* [EXERCISE DATA]
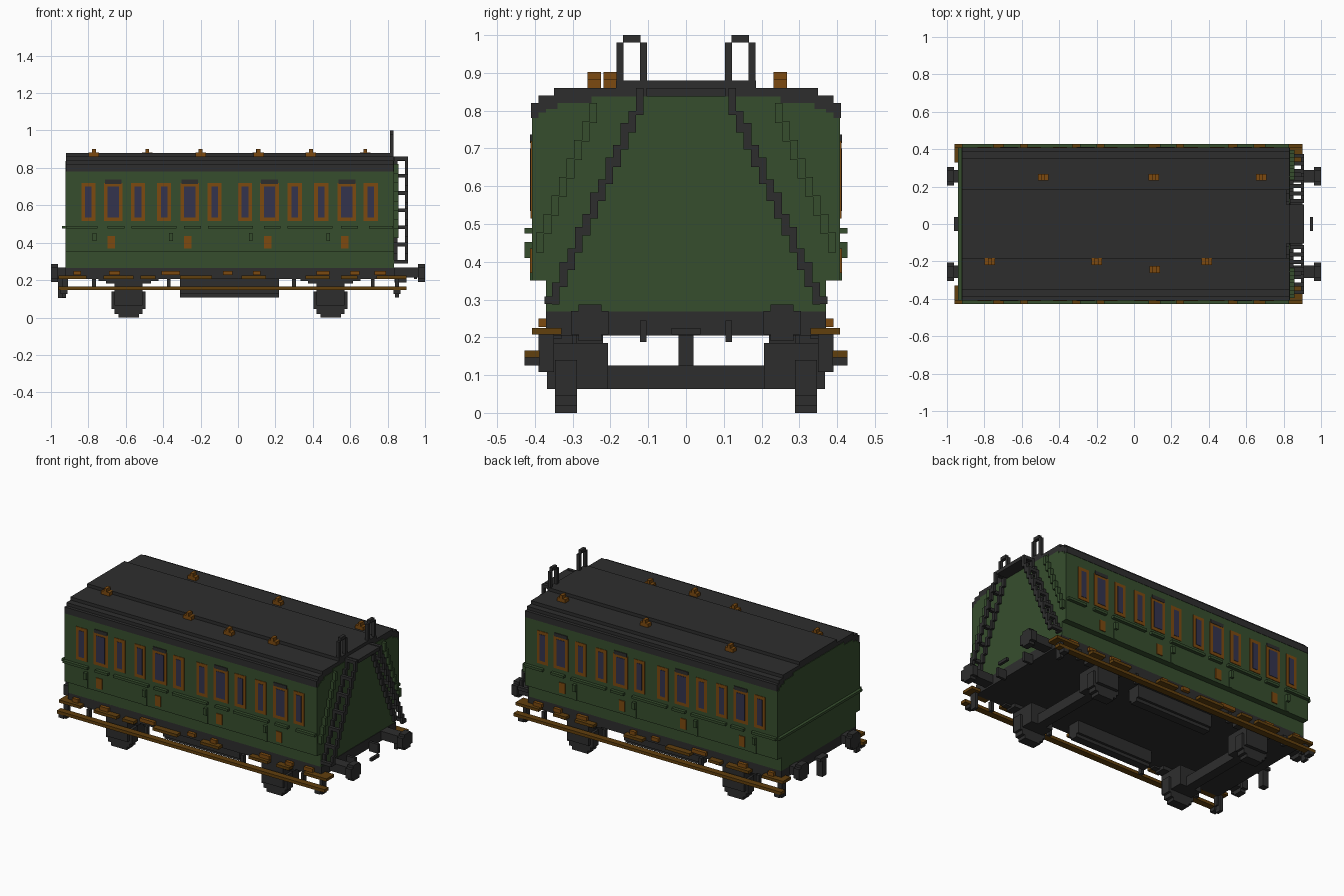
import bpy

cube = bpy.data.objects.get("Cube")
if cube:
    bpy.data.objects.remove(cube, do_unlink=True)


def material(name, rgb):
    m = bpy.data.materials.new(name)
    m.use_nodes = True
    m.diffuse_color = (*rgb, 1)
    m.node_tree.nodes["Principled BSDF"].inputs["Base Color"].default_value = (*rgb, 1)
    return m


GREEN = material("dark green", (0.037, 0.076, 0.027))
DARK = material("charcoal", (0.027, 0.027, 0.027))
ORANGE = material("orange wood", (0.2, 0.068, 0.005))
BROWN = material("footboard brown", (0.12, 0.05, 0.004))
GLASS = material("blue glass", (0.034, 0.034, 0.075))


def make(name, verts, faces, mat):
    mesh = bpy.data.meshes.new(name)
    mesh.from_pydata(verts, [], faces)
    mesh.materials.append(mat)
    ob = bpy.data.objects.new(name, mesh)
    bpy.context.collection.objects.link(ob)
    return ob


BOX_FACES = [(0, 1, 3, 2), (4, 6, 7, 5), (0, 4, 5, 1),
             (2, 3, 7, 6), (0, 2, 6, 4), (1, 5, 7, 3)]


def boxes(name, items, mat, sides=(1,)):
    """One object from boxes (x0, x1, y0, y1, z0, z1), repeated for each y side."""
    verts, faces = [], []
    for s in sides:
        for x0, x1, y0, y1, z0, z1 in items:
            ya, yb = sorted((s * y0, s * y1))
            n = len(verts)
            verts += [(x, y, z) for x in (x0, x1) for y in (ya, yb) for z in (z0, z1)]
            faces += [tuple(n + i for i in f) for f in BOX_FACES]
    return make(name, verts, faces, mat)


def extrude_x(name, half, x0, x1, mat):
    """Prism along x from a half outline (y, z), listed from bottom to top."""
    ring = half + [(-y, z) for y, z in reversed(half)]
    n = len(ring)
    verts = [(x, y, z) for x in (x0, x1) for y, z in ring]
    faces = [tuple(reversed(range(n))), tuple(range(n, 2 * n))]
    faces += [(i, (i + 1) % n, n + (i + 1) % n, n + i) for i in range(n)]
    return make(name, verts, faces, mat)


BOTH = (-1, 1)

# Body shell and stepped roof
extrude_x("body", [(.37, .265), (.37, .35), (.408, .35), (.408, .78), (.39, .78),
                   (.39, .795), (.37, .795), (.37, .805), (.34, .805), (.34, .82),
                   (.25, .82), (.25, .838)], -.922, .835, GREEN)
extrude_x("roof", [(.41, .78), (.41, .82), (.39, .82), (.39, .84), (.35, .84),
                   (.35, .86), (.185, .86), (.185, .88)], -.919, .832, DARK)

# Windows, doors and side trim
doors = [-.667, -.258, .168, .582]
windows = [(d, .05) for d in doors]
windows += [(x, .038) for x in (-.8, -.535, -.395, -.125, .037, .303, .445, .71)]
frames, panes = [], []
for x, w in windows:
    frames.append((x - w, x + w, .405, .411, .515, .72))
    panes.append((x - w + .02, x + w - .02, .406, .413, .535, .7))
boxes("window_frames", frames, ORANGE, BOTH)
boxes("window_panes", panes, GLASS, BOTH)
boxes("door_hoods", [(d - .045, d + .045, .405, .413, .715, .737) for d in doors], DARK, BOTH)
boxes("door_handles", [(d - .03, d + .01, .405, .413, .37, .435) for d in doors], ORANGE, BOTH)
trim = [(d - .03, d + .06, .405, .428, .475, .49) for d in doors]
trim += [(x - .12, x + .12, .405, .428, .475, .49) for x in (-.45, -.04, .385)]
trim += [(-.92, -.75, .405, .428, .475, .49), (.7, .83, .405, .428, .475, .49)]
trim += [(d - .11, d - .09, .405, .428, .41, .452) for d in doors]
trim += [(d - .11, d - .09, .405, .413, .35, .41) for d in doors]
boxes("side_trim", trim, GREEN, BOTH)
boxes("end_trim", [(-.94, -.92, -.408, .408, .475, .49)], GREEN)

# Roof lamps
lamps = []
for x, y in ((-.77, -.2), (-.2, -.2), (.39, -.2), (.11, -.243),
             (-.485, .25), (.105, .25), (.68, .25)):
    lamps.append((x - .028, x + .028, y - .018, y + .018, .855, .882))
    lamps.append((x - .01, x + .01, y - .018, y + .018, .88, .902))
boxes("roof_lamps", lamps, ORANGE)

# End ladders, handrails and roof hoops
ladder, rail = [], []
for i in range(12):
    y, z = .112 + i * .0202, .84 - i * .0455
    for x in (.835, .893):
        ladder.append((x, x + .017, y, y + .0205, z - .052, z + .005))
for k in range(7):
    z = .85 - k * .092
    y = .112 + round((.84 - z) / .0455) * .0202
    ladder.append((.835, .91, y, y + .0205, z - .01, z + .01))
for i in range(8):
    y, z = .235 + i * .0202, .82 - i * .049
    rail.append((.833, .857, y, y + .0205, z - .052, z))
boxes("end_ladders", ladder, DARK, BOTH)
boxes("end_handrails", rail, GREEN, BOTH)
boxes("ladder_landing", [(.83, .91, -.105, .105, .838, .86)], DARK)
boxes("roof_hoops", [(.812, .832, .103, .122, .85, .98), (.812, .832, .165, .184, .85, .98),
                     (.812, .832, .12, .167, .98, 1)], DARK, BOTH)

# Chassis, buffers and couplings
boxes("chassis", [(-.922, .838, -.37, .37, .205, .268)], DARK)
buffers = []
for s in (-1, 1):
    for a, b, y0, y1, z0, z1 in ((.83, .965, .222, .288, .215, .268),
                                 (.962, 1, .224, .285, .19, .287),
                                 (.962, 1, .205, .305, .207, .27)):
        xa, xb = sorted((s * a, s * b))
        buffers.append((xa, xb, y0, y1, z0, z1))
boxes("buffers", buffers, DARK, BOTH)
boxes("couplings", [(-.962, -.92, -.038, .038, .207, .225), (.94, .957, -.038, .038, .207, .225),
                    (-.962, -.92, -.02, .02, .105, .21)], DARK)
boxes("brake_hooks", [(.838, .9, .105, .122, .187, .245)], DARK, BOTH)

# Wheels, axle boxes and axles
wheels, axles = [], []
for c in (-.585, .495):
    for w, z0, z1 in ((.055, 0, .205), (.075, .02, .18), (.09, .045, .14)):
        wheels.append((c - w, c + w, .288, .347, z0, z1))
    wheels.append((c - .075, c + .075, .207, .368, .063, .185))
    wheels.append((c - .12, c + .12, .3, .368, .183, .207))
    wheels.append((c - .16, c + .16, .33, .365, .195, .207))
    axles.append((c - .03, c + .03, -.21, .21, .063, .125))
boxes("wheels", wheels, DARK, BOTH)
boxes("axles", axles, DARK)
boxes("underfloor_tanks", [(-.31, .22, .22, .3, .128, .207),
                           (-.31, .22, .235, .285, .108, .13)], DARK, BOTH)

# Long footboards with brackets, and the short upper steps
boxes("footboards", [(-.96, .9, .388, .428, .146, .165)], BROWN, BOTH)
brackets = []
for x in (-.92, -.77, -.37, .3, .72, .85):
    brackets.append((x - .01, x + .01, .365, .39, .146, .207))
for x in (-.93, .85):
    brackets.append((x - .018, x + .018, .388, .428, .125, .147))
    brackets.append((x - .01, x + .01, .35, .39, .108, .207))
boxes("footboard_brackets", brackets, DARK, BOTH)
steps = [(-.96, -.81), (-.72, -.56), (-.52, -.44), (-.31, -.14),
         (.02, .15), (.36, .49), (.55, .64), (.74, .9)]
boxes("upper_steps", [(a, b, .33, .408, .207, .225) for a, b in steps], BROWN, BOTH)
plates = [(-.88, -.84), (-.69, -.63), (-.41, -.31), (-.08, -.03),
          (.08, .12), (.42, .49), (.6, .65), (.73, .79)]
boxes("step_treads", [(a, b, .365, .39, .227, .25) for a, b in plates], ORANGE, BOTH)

* [TASK TO CARRY OUT]
Write out the listing above again, exactly, but with no pictures in the copy.

* [ANSWER TO THE PROBLEM]
import bpy

cube = bpy.data.objects.get("Cube")
if cube:
    bpy.data.objects.remove(cube, do_unlink=True)


def material(name, rgb):
    m = bpy.data.materials.new(name)
    m.use_nodes = True
    m.diffuse_color = (*rgb, 1)
    m.node_tree.nodes["Principled BSDF"].inputs["Base Color"].default_value = (*rgb, 1)
    return m


GREEN = material("dark green", (0.037, 0.076, 0.027))
DARK = material("charcoal", (0.027, 0.027, 0.027))
ORANGE = material("orange wood", (0.2, 0.068, 0.005))
BROWN = material("footboard brown", (0.12, 0.05, 0.004))
GLASS = material("blue glass", (0.034, 0.034, 0.075))


def make(name, verts, faces, mat):
    mesh = bpy.data.meshes.new(name)
    mesh.from_pydata(verts, [], faces)
    mesh.materials.append(mat)
    ob = bpy.data.objects.new(name, mesh)
    bpy.context.collection.objects.link(ob)
    return ob


BOX_FACES = [(0, 1, 3, 2), (4, 6, 7, 5), (0, 4, 5, 1),
             (2, 3, 7, 6), (0, 2, 6, 4), (1, 5, 7, 3)]


def boxes(name, items, mat, sides=(1,)):
    """One object from boxes (x0, x1, y0, y1, z0, z1), repeated for each y side."""
    verts, faces = [], []
    for s in sides:
        for x0, x1, y0, y1, z0, z1 in items:
            ya, yb = sorted((s * y0, s * y1))
            n = len(verts)
            verts += [(x, y, z) for x in (x0, x1) for y in (ya, yb) for z in (z0, z1)]
            faces += [tuple(n + i for i in f) for f in BOX_FACES]
    return make(name, verts, faces, mat)


def extrude_x(name, half, x0, x1, mat):
    """Prism along x from a half outline (y, z), listed from bottom to top."""
    ring = half + [(-y, z) for y, z in reversed(half)]
    n = len(ring)
    verts = [(x, y, z) for x in (x0, x1) for y, z in ring]
    faces = [tuple(reversed(range(n))), tuple(range(n, 2 * n))]
    faces += [(i, (i + 1) % n, n + (i + 1) % n, n + i) for i in range(n)]
    return make(name, verts, faces, mat)


BOTH = (-1, 1)

# Body shell and stepped roof
extrude_x("body", [(.37, .265), (.37, .35), (.408, .35), (.408, .78), (.39, .78),
                   (.39, .795), (.37, .795), (.37, .805), (.34, .805), (.34, .82),
                   (.25, .82), (.25, .838)], -.922, .835, GREEN)
extrude_x("roof", [(.41, .78), (.41, .82), (.39, .82), (.39, .84), (.35, .84),
                   (.35, .86), (.185, .86), (.185, .88)], -.919, .832, DARK)

# Windows, doors and side trim
doors = [-.667, -.258, .168, .582]
windows = [(d, .05) for d in doors]
windows += [(x, .038) for x in (-.8, -.535, -.395, -.125, .037, .303, .445, .71)]
frames, panes = [], []
for x, w in windows:
    frames.append((x - w, x + w, .405, .411, .515, .72))
    panes.append((x - w + .02, x + w - .02, .406, .413, .535, .7))
boxes("window_frames", frames, ORANGE, BOTH)
boxes("window_panes", panes, GLASS, BOTH)
boxes("door_hoods", [(d - .045, d + .045, .405, .413, .715, .737) for d in doors], DARK, BOTH)
boxes("door_handles", [(d - .03, d + .01, .405, .413, .37, .435) for d in doors], ORANGE, BOTH)
trim = [(d - .03, d + .06, .405, .428, .475, .49) for d in doors]
trim += [(x - .12, x + .12, .405, .428, .475, .49) for x in (-.45, -.04, .385)]
trim += [(-.92, -.75, .405, .428, .475, .49), (.7, .83, .405, .428, .475, .49)]
trim += [(d - .11, d - .09, .405, .428, .41, .452) for d in doors]
trim += [(d - .11, d - .09, .405, .413, .35, .41) for d in doors]
boxes("side_trim", trim, GREEN, BOTH)
boxes("end_trim", [(-.94, -.92, -.408, .408, .475, .49)], GREEN)

# Roof lamps
lamps = []
for x, y in ((-.77, -.2), (-.2, -.2), (.39, -.2), (.11, -.243),
             (-.485, .25), (.105, .25), (.68, .25)):
    lamps.append((x - .028, x + .028, y - .018, y + .018, .855, .882))
    lamps.append((x - .01, x + .01, y - .018, y + .018, .88, .902))
boxes("roof_lamps", lamps, ORANGE)

# End ladders, handrails and roof hoops
ladder, rail = [], []
for i in range(12):
    y, z = .112 + i * .0202, .84 - i * .0455
    for x in (.835, .893):
        ladder.append((x, x + .017, y, y + .0205, z - .052, z + .005))
for k in range(7):
    z = .85 - k * .092
    y = .112 + round((.84 - z) / .0455) * .0202
    ladder.append((.835, .91, y, y + .0205, z - .01, z + .01))
for i in range(8):
    y, z = .235 + i * .0202, .82 - i * .049
    rail.append((.833, .857, y, y + .0205, z - .052, z))
boxes("end_ladders", ladder, DARK, BOTH)
boxes("end_handrails", rail, GREEN, BOTH)
boxes("ladder_landing", [(.83, .91, -.105, .105, .838, .86)], DARK)
boxes("roof_hoops", [(.812, .832, .103, .122, .85, .98), (.812, .832, .165, .184, .85, .98),
                     (.812, .832, .12, .167, .98, 1)], DARK, BOTH)

# Chassis, buffers and couplings
boxes("chassis", [(-.922, .838, -.37, .37, .205, .268)], DARK)
buffers = []
for s in (-1, 1):
    for a, b, y0, y1, z0, z1 in ((.83, .965, .222, .288, .215, .268),
                                 (.962, 1, .224, .285, .19, .287),
                                 (.962, 1, .205, .305, .207, .27)):
        xa, xb = sorted((s * a, s * b))
        buffers.append((xa, xb, y0, y1, z0, z1))
boxes("buffers", buffers, DARK, BOTH)
boxes("couplings", [(-.962, -.92, -.038, .038, .207, .225), (.94, .957, -.038, .038, .207, .225),
                    (-.962, -.92, -.02, .02, .105, .21)], DARK)
boxes("brake_hooks", [(.838, .9, .105, .122, .187, .245)], DARK, BOTH)

# Wheels, axle boxes and axles
wheels, axles = [], []
for c in (-.585, .495):
    for w, z0, z1 in ((.055, 0, .205), (.075, .02, .18), (.09, .045, .14)):
        wheels.append((c - w, c + w, .288, .347, z0, z1))
    wheels.append((c - .075, c + .075, .207, .368, .063, .185))
    wheels.append((c - .12, c + .12, .3, .368, .183, .207))
    wheels.append((c - .16, c + .16, .33, .365, .195, .207))
    axles.append((c - .03, c + .03, -.21, .21, .063, .125))
boxes("wheels", wheels, DARK, BOTH)
boxes("axles", axles, DARK)
boxes("underfloor_tanks", [(-.31, .22, .22, .3, .128, .207),
                           (-.31, .22, .235, .285, .108, .13)], DARK, BOTH)

# Long footboards with brackets, and the short upper steps
boxes("footboards", [(-.96, .9, .388, .428, .146, .165)], BROWN, BOTH)
brackets = []
for x in (-.92, -.77, -.37, .3, .72, .85):
    brackets.append((x - .01, x + .01, .365, .39, .146, .207))
for x in (-.93, .85):
    brackets.append((x - .018, x + .018, .388, .428, .125, .147))
    brackets.append((x - .01, x + .01, .35, .39, .108, .207))
boxes("footboard_brackets", brackets, DARK, BOTH)
steps = [(-.96, -.81), (-.72, -.56), (-.52, -.44), (-.31, -.14),
         (.02, .15), (.36, .49), (.55, .64), (.74, .9)]
boxes("upper_steps", [(a, b, .33, .408, .207, .225) for a, b in steps], BROWN, BOTH)
plates = [(-.88, -.84), (-.69, -.63), (-.41, -.31), (-.08, -.03),
          (.08, .12), (.42, .49), (.6, .65), (.73, .79)]
boxes("step_treads", [(a, b, .365, .39, .227, .25) for a, b in plates], ORANGE, BOTH)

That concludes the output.